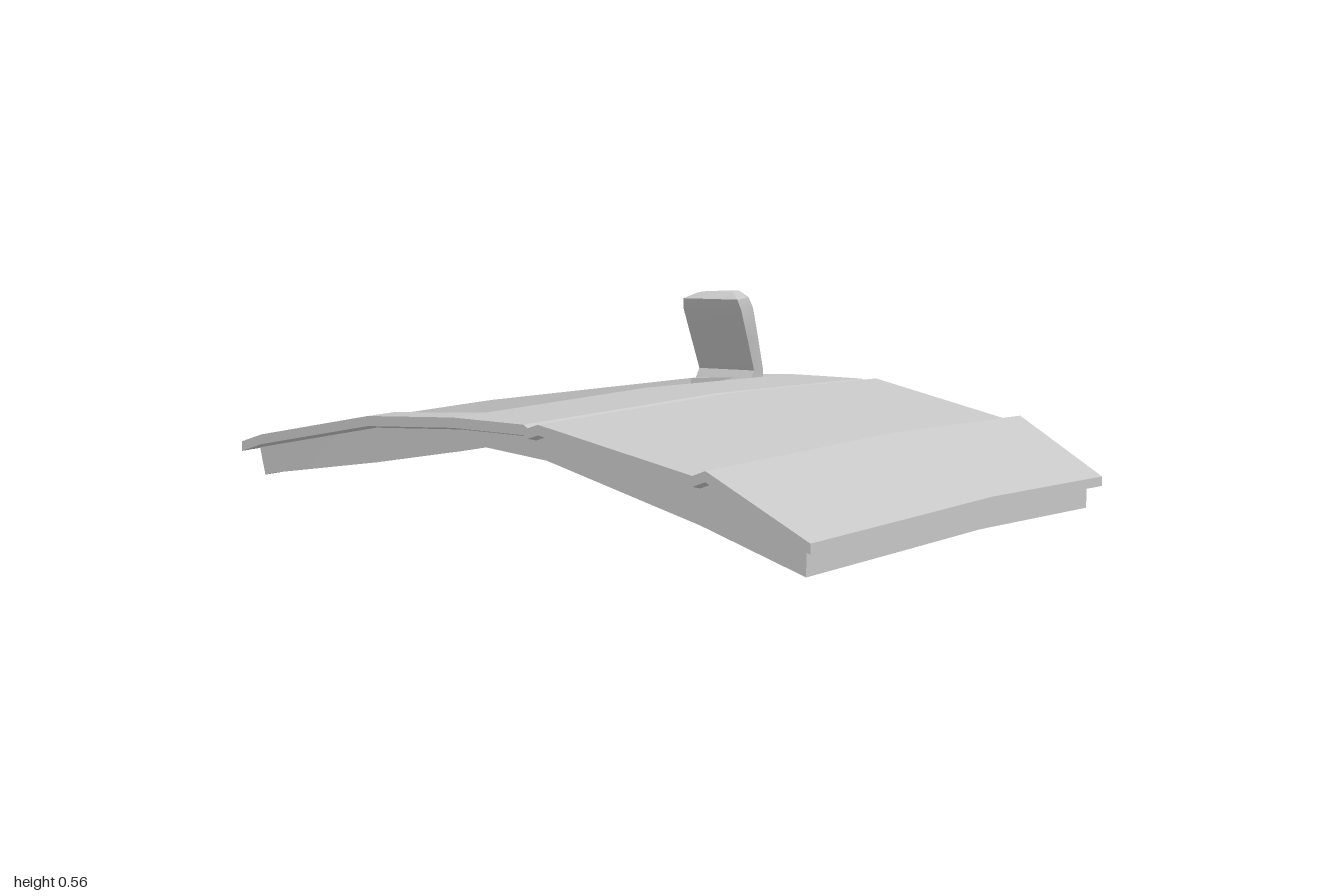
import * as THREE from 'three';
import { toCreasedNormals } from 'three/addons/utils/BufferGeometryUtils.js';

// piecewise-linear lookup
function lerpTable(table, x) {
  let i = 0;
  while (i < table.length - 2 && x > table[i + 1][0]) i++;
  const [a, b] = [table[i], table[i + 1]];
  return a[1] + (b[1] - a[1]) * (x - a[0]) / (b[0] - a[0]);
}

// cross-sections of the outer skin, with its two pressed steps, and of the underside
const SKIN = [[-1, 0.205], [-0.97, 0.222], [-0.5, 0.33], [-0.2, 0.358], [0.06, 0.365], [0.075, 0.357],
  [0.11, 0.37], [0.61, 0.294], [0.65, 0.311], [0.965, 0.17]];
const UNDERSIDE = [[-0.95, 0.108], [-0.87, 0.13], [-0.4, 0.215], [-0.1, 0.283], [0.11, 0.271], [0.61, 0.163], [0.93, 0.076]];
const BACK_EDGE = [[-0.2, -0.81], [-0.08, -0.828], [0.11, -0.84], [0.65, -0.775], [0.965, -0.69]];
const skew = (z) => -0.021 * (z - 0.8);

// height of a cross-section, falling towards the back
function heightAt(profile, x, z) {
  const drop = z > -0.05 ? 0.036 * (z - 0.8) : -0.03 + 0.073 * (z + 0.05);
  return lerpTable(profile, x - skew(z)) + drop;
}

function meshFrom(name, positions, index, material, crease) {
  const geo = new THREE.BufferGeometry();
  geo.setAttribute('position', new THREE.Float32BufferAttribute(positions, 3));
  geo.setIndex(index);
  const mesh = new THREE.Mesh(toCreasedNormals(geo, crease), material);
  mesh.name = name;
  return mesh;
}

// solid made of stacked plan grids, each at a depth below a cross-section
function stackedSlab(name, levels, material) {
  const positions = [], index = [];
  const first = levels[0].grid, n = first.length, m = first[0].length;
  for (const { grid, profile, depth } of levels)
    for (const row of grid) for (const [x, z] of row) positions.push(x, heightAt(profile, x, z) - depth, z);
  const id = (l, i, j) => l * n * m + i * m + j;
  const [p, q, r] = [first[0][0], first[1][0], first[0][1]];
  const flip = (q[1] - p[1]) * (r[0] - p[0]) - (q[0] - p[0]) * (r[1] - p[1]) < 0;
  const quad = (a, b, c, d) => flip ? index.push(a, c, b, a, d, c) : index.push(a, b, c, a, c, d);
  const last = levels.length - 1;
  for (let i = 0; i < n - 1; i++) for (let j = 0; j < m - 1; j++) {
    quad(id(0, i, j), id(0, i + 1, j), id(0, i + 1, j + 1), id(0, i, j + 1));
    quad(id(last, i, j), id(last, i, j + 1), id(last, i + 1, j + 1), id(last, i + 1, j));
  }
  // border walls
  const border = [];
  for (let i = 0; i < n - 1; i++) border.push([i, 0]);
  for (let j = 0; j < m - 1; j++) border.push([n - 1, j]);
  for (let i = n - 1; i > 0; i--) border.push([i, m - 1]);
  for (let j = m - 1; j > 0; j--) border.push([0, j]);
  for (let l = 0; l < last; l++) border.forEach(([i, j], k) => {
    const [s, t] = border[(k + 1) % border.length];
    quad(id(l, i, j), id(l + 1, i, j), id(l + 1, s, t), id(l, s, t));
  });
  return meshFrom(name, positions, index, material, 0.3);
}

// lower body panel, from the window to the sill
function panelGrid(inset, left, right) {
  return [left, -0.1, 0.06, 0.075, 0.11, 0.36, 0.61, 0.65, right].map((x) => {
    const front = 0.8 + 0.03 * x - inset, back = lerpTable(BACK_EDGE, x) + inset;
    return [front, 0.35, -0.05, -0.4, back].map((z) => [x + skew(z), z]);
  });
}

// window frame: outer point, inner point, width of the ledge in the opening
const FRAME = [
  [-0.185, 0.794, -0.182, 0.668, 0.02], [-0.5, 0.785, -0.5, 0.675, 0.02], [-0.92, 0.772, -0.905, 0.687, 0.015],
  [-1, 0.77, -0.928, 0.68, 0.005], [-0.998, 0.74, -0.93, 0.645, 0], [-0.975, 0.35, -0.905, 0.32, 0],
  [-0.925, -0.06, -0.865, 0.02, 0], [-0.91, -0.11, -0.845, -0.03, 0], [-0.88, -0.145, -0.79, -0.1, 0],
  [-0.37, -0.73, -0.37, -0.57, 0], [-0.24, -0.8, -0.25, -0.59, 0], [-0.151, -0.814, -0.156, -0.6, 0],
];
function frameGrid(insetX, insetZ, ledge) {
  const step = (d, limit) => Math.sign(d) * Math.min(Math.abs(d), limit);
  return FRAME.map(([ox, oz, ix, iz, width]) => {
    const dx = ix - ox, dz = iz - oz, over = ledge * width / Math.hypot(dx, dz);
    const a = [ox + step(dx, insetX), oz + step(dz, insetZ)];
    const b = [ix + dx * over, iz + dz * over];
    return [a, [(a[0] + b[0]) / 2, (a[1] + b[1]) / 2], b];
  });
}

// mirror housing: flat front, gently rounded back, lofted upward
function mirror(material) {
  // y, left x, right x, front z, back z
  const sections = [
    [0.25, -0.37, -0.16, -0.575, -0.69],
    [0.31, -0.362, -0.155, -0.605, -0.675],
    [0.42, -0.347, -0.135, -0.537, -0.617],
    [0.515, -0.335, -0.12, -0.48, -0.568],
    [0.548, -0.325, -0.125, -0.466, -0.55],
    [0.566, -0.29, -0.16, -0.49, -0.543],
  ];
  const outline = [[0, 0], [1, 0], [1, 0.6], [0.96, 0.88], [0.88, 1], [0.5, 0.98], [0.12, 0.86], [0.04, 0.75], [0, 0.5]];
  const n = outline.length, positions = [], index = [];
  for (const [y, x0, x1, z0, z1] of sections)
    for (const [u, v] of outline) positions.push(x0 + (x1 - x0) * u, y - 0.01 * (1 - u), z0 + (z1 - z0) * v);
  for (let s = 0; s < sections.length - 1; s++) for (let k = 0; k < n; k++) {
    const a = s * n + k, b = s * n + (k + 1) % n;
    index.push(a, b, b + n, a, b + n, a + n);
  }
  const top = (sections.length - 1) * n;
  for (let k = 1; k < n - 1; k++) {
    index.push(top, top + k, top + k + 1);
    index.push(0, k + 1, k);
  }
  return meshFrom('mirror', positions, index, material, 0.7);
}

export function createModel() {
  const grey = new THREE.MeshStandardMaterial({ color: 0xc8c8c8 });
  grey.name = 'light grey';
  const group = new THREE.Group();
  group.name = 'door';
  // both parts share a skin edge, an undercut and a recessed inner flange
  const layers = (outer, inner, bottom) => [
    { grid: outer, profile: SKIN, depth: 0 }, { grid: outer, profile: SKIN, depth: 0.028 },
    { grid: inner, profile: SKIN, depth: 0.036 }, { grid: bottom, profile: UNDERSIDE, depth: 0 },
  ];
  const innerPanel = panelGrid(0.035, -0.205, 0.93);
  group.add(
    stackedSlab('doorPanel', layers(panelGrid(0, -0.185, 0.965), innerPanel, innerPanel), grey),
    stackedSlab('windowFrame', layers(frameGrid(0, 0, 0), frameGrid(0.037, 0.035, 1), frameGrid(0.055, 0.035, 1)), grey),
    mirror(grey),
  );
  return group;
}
....
- Your instructions -
Where does the string "length" occur in the material? Copy every line where it does.

- Solution for this exercise -
  while (i < table.length - 2 && x > table[i + 1][0]) i++;
  const first = levels[0].grid, n = first.length, m = first[0].length;
  const last = levels.length - 1;
    const [s, t] = border[(k + 1) % border.length];
  const n = outline.length, positions = [], index = [];
  for (let s = 0; s < sections.length - 1; s++) for (let k = 0; k < n; k++) {
  const top = (sections.length - 1) * n;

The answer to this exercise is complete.